First, contrary to what you might think, coughing is most definitely NOT the only symptom you can experience. Symptoms typically arrive 5-10 days after being exposed to the bacteria and include: runny nose, nasal congestion and red watery eyes. This cough can last up to 10 weeks, and you might think you just have a cold, meanwhile you’re also infecting others around you.
This brings the question, “A vaccine is available so why are people still getting sick with this?” It’s important to note that Whooping Cough has never been eliminated in the US, but there are a few contributing factors adding to this.
- The older vaccine, which had awful side effects, was phased out in the 1990’s. The current vaccine has less effects, but some studies show that it’s less effective and the efficiency decreases significantly as the years go by.
- Fewer people are vaccinating their children. Following a domino effect, this means that the less vaccinated, the more potential to contract and spread the disease.
- Due to this cough being highly contagious, an otherwise healthy teenager could be less affected by Whopping Cough (meaning their symptoms could be mistaken for a cold), when in reality they could be affecting young children who haven’t completed their vaccination cycle.
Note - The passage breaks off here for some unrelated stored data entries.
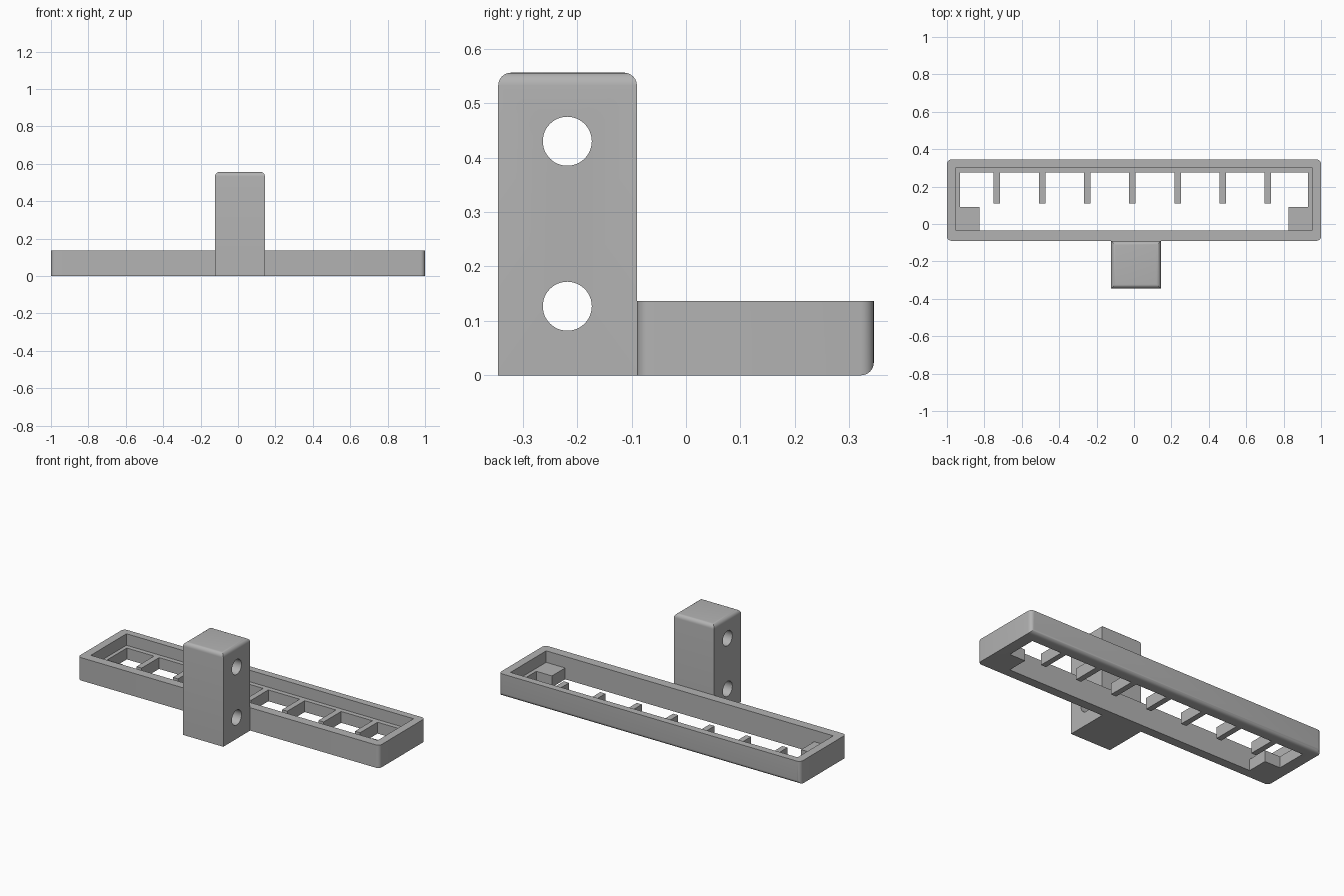
import bpy, bmesh, math
from mathutils import Matrix, Vector

cube = bpy.data.objects.get("Cube")
if cube:
    bpy.data.objects.remove(cube, do_unlink=True)

grey = bpy.data.materials.new("plain grey")
grey.use_nodes = True
colour = (0.45, 0.45, 0.45, 1)
grey.diffuse_color = colour
grey.node_tree.nodes["Principled BSDF"].inputs["Base Color"].default_value = colour


def finish(name, bm):
    mesh = bpy.data.meshes.new(name)
    bm.to_mesh(mesh)
    bm.free()
    mesh.materials.append(grey)
    obj = bpy.data.objects.new(name, mesh)
    bpy.context.collection.objects.link(obj)
    return obj


def box(name, low, high, radius=0, rounded=None):
    """Box between two corners; edges chosen by the rule are rounded."""
    low, high = Vector(low), Vector(high)
    bm = bmesh.new()
    bmesh.ops.create_cube(bm, size=1, matrix=Matrix.Translation((low + high) / 2)
                          @ Matrix.Diagonal((*(high - low), 1)))
    if rounded:
        edges = [e for e in bm.edges if rounded(e.verts[0].co, e.verts[1].co)]
        bmesh.ops.bevel(bm, geom=edges, offset=radius, segments=6,
                        profile=0.5, affect='EDGES', clamp_overlap=True)
    return finish(name, bm)


def activate(obj):
    bpy.ops.object.select_all(action='DESELECT')
    obj.select_set(True)
    bpy.context.view_layer.objects.active = obj


def cut(obj, cutter):
    cutter.hide_render = True
    mod = obj.modifiers.new("cut", 'BOOLEAN')
    mod.operation = 'DIFFERENCE'
    mod.solver = 'EXACT'
    mod.object = cutter
    activate(obj)
    bpy.ops.object.modifier_apply(modifier=mod.name)
    bpy.data.objects.remove(cutter, do_unlink=True)


def smooth(obj):
    activate(obj)
    bpy.ops.object.shade_smooth_by_angle(angle=math.radians(30))


FRONT, BACK, RIM, LEDGE = -0.09, 0.345, 0.137, 0.068
INNER = -0.035


# Tray frame: rounded upright corners and a rounded lower back edge
def frame_edges(a, b):
    upright = abs(a.z - b.z) > 0.01
    low_back = max(a.z, b.z) < 0.01 and min(a.y, b.y) > 0.3
    return upright or low_back


frame = box("tray_frame", (-1, FRONT, 0), (1, BACK, RIM), 0.024, frame_edges)
cut(frame, box("pocket_cutter", (-0.952, INNER, LEDGE), (0.952, 0.303, 0.3)))
cut(frame, box("opening_cutter", (-0.93, INNER, -0.1), (0.93, 0.275, 0.2)))
smooth(frame)

# Corner pads in the front corners of the opening
for name, side in (("left", 1), ("right", -1)):
    xs = sorted((side * 0.93, side * 0.826))
    box(name + "_corner_pad", (xs[0], INNER, 0), (xs[1], 0.09, LEDGE))

# Short ribs reaching forward from the back ledge
for i in range(7):
    x = -0.733 + i * 0.2415
    box(f"rib_{i + 1}", (x - 0.017, 0.11, 0), (x + 0.017, 0.277, LEDGE))

# Mounting post with rounded top edges
post = box("mounting_post", (-0.123, -0.345, 0), (0.144, FRONT, 0.556), 0.024,
           lambda a, b: min(a.z, b.z) > 0.5)

# Two screw holes running sideways through the post
for z in (0.127, 0.43):
    bm = bmesh.new()
    bmesh.ops.create_cone(bm, cap_ends=True, segments=48, radius1=0.045,
                          radius2=0.045, depth=1,
                          matrix=Matrix.Translation((0, -0.218, z))
                          @ Matrix.Rotation(math.pi / 2, 4, 'Y'))
    cut(post, finish("hole_cutter", bm))
smooth(post)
- For maximum effectiveness, your child will need 5 doses of the vaccine.These dosages are generally given at months 2, 4, 6, and between 15 and 18, with another dose between 2 and 4 years old and the final dose during teenage years.Younger children who haven’t been able to get all 5 dosages will be more susceptible to catching Pertussis, and because of their weaker immune systems, they are more greatly impacted by the disease.
As always, consult with your pediatrician about this condition, and find out which preventative path is best for you.